====== MATERIAL FOR THIS TASK

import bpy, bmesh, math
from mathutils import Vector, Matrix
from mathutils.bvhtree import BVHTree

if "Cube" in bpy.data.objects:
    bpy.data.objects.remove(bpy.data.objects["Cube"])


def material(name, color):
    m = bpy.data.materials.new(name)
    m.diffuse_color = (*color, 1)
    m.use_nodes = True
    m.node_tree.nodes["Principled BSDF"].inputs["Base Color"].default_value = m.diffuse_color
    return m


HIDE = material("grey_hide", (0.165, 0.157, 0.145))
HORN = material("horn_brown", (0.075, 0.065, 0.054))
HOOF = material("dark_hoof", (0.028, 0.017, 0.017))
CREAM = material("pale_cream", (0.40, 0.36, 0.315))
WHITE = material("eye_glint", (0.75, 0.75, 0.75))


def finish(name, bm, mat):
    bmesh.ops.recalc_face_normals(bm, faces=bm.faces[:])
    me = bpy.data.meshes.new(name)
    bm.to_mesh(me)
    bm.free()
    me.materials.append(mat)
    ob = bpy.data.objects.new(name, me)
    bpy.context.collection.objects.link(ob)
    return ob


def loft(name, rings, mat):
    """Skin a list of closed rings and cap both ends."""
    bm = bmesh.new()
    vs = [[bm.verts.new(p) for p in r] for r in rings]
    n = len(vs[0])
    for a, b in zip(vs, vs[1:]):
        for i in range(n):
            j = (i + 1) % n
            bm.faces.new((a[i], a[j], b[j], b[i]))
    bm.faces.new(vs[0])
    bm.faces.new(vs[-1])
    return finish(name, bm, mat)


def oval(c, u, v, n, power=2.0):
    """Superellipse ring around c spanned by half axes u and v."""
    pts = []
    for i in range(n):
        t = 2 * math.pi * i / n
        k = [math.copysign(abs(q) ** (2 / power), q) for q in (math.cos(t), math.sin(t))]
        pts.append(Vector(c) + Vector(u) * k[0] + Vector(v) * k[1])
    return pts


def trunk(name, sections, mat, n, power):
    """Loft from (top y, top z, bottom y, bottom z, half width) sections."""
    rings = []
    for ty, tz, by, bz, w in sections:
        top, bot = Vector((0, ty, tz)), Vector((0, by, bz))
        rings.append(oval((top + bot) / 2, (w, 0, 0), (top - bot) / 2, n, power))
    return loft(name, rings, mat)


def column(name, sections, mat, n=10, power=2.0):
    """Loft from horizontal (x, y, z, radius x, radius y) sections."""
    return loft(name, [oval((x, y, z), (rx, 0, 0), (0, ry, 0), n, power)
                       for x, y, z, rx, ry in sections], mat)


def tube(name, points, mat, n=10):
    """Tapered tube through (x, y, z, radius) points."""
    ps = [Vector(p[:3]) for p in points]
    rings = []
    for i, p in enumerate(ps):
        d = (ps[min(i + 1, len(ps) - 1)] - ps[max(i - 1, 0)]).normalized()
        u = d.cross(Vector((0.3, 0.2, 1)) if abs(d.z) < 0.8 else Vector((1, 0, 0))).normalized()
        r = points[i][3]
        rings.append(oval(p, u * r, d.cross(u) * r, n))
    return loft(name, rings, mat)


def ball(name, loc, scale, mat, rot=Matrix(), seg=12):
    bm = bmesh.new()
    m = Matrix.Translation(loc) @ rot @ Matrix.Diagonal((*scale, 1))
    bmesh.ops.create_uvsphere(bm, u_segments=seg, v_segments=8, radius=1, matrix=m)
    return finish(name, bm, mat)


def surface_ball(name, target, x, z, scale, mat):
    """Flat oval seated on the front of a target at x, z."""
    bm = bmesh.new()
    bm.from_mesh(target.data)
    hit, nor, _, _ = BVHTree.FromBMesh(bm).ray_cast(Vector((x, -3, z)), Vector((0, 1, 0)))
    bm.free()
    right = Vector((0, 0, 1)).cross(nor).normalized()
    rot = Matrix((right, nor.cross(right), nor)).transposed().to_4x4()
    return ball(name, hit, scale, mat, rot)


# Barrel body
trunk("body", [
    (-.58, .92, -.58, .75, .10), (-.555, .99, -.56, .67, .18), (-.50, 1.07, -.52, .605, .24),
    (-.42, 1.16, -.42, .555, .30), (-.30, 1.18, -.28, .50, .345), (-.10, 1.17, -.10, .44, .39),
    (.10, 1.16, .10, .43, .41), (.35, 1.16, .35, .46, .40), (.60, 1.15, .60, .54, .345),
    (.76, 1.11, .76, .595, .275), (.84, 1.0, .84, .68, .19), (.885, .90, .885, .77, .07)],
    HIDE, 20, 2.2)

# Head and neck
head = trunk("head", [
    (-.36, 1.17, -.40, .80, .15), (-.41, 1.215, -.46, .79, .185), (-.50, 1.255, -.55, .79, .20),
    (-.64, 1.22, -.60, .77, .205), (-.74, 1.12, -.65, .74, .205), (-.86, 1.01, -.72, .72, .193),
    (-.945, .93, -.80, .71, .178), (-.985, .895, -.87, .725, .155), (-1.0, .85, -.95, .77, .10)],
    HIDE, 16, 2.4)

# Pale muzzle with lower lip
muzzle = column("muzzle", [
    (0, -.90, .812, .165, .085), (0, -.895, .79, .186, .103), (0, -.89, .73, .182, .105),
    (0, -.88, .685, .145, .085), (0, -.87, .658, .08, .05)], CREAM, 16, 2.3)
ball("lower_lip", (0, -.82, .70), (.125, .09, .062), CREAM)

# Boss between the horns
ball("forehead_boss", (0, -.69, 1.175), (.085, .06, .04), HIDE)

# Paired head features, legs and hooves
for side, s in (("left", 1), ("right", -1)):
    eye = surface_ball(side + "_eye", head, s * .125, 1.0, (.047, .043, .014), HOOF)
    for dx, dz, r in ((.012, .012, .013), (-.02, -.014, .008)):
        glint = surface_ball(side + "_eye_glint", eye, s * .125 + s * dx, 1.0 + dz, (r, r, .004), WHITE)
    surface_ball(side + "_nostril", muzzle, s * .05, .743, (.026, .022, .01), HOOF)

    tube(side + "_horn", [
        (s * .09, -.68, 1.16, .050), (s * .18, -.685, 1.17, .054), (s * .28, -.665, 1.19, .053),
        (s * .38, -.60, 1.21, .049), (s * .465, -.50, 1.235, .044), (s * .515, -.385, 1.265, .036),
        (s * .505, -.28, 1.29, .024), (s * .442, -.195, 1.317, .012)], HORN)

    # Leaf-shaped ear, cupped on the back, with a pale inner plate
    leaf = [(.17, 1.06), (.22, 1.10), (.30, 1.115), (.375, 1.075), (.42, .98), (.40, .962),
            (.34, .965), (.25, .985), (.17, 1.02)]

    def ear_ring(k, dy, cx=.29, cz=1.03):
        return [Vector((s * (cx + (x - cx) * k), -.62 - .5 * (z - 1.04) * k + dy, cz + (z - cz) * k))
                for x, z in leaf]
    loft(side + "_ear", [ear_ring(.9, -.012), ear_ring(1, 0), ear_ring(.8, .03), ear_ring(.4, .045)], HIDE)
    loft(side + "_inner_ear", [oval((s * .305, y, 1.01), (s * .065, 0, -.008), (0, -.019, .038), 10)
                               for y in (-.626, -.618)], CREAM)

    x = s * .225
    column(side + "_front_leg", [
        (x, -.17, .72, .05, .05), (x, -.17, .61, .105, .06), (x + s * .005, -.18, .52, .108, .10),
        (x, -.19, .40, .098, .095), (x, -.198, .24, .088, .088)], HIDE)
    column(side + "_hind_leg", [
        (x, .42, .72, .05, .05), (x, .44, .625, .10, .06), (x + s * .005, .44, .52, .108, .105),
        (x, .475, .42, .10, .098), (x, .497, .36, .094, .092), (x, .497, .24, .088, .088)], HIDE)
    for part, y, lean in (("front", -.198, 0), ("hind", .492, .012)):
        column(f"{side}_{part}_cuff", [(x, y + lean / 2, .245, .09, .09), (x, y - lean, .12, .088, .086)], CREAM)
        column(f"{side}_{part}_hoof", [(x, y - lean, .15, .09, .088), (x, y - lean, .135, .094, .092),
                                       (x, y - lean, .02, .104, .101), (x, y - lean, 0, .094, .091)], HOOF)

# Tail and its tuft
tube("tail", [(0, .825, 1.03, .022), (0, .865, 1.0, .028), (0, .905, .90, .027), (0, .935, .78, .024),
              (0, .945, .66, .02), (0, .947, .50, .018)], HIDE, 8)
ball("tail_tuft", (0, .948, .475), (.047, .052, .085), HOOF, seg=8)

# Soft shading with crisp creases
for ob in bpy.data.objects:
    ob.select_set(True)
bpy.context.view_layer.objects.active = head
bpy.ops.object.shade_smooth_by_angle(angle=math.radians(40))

============

## REQUIRED WORK
For the string "data", find every line of the material that contains it, and copy each one.

## PROBLEM SOLUTION
if "Cube" in bpy.data.objects:
    bpy.data.objects.remove(bpy.data.objects["Cube"])
    m = bpy.data.materials.new(name)
    me = bpy.data.meshes.new(name)
    ob = bpy.data.objects.new(name, me)
    bm.from_mesh(target.data)
for ob in bpy.data.objects:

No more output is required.